*** Opening of Data for review ***
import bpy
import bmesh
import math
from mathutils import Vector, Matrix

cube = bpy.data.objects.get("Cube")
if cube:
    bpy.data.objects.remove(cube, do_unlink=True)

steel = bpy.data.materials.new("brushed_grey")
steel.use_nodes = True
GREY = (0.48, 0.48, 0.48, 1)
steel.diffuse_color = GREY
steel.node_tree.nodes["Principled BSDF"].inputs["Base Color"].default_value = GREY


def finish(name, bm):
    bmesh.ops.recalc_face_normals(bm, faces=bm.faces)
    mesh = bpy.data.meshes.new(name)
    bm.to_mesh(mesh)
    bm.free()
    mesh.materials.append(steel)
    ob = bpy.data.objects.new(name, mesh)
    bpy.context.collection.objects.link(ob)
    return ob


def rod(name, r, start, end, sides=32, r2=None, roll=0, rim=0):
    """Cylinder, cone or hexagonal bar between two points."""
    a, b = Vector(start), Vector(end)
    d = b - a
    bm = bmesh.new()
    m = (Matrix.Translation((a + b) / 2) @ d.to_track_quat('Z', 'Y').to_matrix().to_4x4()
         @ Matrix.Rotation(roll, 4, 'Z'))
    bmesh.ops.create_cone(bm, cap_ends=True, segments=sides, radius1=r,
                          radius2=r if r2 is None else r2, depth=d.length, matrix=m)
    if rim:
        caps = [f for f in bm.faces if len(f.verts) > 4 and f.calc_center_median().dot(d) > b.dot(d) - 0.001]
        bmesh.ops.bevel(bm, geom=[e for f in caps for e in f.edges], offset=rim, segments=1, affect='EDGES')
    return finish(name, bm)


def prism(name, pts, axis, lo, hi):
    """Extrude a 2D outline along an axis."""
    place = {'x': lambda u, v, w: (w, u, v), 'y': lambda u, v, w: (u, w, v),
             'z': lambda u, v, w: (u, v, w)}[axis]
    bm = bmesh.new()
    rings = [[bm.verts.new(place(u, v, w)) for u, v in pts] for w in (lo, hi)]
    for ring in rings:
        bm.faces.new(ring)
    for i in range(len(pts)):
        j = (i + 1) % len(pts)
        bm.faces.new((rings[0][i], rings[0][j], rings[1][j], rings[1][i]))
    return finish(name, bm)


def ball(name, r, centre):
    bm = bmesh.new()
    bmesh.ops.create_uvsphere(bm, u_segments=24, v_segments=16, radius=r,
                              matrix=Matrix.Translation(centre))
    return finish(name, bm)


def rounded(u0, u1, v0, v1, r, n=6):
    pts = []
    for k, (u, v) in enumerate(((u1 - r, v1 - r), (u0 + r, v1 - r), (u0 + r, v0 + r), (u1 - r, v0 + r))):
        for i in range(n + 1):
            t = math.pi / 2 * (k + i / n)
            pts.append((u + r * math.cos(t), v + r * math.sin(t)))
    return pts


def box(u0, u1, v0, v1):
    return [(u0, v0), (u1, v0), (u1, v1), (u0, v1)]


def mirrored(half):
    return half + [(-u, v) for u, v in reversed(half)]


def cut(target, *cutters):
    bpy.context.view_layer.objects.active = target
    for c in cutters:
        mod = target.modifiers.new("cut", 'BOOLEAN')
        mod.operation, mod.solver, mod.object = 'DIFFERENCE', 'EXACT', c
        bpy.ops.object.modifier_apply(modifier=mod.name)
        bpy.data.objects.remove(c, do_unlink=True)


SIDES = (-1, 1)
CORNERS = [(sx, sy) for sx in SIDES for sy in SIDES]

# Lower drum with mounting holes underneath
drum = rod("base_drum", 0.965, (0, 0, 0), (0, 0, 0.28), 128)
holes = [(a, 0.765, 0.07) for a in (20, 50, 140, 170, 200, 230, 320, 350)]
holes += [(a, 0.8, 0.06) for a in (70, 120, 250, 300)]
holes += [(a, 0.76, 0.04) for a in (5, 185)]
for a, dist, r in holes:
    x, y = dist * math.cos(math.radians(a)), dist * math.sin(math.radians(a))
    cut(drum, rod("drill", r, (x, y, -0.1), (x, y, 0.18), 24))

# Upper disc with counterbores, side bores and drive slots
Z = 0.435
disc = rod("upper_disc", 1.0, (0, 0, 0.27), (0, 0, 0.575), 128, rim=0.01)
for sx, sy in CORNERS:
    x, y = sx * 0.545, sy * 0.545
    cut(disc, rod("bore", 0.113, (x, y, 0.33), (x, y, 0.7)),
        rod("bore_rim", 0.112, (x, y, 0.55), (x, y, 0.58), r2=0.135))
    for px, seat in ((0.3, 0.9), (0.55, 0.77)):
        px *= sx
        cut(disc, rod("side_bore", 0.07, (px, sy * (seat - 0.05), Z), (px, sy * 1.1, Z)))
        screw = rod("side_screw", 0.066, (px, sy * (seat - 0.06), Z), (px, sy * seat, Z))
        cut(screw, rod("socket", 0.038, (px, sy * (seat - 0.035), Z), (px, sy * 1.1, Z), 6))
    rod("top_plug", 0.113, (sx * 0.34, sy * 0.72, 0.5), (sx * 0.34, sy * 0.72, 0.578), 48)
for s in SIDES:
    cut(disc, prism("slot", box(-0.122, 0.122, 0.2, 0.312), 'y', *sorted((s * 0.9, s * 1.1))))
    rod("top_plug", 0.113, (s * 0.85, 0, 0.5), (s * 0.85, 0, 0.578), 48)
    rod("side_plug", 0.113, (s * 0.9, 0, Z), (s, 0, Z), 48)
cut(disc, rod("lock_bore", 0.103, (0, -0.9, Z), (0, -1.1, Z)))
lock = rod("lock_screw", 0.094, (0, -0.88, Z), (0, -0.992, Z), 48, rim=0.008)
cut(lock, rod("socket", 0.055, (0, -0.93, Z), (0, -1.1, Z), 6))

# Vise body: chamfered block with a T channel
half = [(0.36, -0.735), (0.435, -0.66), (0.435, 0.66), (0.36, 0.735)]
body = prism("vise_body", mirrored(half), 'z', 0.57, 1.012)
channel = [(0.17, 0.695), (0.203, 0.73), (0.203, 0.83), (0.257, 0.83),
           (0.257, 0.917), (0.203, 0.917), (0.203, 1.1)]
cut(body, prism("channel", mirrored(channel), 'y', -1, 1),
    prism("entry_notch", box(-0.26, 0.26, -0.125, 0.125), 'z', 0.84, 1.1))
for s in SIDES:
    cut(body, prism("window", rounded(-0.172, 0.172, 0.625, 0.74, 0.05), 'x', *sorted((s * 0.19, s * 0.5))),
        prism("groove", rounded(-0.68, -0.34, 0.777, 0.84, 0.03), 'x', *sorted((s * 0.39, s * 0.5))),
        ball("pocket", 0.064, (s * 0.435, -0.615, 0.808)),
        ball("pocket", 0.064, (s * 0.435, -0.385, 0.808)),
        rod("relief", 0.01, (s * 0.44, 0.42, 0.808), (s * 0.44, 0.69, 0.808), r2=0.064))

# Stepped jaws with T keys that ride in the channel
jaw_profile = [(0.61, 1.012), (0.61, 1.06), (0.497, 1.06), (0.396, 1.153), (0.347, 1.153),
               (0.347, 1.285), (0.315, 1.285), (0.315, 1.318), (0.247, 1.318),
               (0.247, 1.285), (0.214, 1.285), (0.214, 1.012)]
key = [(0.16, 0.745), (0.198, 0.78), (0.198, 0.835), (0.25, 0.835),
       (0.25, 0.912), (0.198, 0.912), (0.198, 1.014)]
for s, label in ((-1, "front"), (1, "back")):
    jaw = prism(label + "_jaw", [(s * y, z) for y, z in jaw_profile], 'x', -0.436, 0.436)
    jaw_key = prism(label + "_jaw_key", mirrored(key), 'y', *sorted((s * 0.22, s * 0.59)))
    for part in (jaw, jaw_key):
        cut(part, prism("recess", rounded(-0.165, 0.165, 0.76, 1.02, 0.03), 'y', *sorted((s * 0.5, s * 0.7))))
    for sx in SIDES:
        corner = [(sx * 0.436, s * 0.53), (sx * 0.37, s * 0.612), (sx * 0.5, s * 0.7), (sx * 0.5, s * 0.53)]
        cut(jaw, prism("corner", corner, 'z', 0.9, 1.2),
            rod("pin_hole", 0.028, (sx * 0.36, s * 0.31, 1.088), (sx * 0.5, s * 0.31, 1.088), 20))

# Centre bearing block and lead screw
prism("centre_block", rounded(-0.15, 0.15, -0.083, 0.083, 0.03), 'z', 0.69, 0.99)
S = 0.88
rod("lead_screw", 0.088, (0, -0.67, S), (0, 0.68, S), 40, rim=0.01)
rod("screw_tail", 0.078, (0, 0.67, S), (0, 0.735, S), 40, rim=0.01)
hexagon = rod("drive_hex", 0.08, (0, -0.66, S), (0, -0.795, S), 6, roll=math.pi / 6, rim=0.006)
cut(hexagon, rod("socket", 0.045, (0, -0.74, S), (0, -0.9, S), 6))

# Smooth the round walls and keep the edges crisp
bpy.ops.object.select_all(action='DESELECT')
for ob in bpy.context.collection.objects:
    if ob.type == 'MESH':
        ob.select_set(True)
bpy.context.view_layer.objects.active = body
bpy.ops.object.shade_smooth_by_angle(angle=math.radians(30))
*** Close of Data for review ***
[What this task involves]:
Each line carrying the string "label" should be copied out from the entries.

[Solved problem]:
for s, label in ((-1, "front"), (1, "back")):
    jaw = prism(label + "_jaw", [(s * y, z) for y, z in jaw_profile], 'x', -0.436, 0.436)
    jaw_key = prism(label + "_jaw_key", mirrored(key), 'y', *sorted((s * 0.22, s * 0.59)))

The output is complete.